AIM OF THE EXERCISE: From the line containing "parts = [tray]" to the end of the entries, return every line exactly, both ends included, and add nothing.

..............................

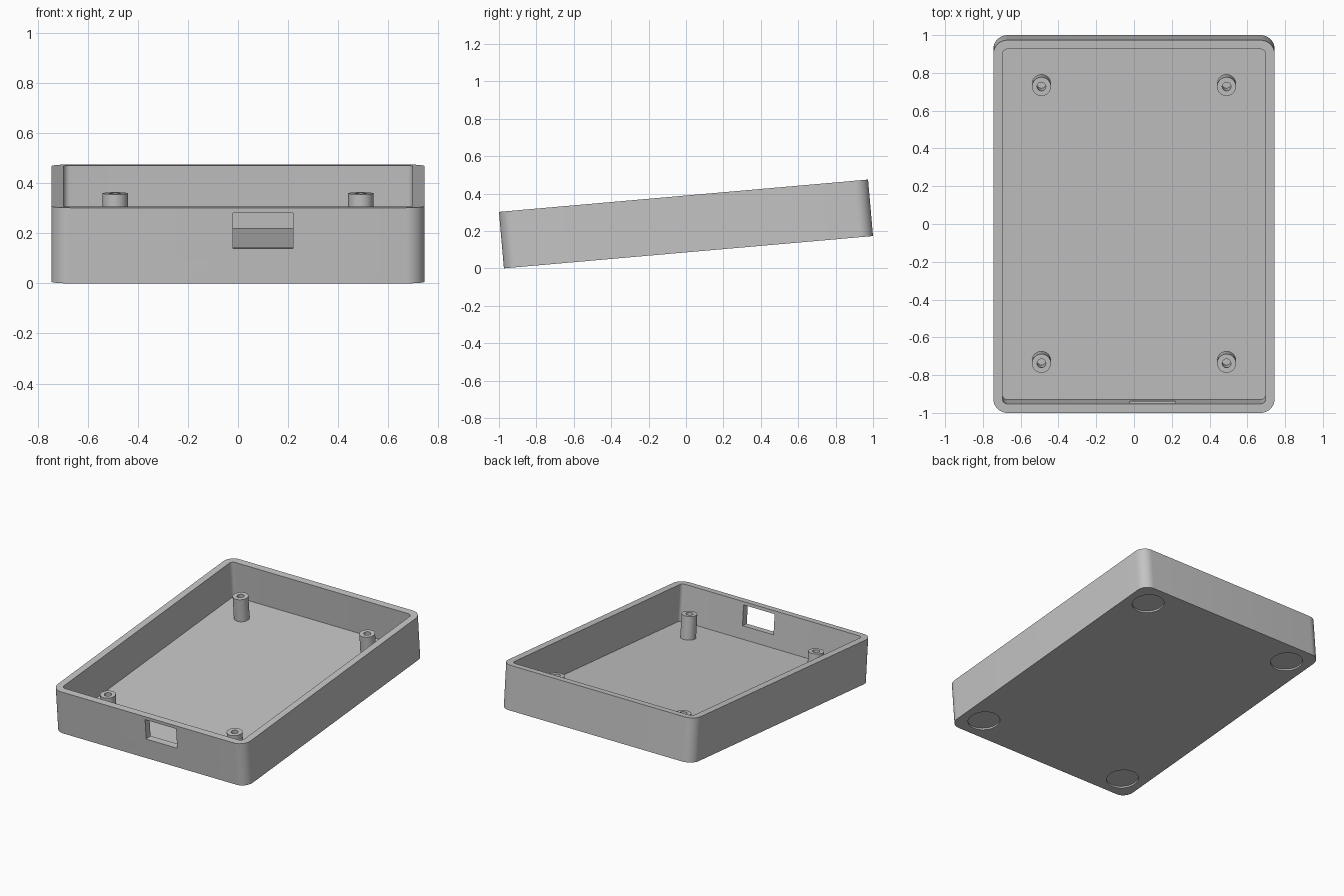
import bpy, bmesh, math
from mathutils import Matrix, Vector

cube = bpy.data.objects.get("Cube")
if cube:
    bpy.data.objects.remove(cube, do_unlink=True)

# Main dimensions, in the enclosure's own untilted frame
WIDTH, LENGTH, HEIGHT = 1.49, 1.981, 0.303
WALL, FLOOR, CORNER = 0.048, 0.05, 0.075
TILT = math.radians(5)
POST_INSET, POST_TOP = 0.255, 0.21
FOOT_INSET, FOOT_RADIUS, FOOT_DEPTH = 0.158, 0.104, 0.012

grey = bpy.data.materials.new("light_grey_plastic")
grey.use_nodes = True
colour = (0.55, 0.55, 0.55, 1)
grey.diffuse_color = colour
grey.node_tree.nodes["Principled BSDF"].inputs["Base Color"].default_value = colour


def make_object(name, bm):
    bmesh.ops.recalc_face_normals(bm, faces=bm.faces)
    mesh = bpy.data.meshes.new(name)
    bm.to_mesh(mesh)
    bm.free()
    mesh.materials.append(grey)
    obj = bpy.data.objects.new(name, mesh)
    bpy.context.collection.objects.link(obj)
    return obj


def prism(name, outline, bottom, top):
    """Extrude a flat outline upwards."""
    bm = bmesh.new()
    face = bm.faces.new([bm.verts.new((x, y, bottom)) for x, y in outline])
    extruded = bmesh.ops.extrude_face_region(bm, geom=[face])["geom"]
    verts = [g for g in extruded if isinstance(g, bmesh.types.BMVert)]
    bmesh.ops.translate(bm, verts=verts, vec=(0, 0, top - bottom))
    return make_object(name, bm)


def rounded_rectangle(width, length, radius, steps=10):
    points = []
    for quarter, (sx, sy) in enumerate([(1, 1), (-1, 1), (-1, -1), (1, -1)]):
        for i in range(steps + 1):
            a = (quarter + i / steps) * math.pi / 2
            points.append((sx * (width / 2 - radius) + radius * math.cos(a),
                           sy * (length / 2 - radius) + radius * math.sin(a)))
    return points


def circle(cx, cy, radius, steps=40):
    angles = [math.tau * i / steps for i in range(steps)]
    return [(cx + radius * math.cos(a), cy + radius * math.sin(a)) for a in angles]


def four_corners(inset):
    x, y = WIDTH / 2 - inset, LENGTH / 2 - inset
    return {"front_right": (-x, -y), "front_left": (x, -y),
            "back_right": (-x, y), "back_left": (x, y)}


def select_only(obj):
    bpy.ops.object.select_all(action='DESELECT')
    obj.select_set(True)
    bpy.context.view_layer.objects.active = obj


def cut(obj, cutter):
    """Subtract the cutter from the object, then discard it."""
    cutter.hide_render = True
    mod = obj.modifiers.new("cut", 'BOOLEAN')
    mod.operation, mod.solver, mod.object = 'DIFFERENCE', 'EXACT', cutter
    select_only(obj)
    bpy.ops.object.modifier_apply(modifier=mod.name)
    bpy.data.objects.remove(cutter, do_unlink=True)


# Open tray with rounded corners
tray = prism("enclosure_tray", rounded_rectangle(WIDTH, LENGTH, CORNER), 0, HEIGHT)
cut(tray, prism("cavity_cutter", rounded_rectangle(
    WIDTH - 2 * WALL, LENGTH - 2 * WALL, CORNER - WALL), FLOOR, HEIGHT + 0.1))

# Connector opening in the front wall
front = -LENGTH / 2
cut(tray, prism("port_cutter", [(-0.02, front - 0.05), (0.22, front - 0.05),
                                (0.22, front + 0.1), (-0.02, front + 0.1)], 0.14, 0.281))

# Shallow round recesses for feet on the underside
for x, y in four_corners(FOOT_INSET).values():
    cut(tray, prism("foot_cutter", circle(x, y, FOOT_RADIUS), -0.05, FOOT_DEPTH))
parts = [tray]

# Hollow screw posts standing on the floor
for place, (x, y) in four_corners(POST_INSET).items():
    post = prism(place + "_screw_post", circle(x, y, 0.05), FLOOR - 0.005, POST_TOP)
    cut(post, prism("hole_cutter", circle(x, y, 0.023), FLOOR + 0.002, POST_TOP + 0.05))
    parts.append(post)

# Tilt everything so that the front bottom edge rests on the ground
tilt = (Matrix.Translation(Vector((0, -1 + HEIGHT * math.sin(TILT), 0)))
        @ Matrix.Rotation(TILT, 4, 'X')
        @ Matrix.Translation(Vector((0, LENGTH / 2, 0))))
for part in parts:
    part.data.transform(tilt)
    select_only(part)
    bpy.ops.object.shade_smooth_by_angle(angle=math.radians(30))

..............................

ANSWER TO THE EXERCISE:
parts = [tray]

# Hollow screw posts standing on the floor
for place, (x, y) in four_corners(POST_INSET).items():
    post = prism(place + "_screw_post", circle(x, y, 0.05), FLOOR - 0.005, POST_TOP)
    cut(post, prism("hole_cutter", circle(x, y, 0.023), FLOOR + 0.002, POST_TOP + 0.05))
    parts.append(post)

# Tilt everything so that the front bottom edge rests on the ground
tilt = (Matrix.Translation(Vector((0, -1 + HEIGHT * math.sin(TILT), 0)))
        @ Matrix.Rotation(TILT, 4, 'X')
        @ Matrix.Translation(Vector((0, LENGTH / 2, 0))))
for part in parts:
    part.data.transform(tilt)
    select_only(part)
    bpy.ops.object.shade_smooth_by_angle(angle=math.radians(30))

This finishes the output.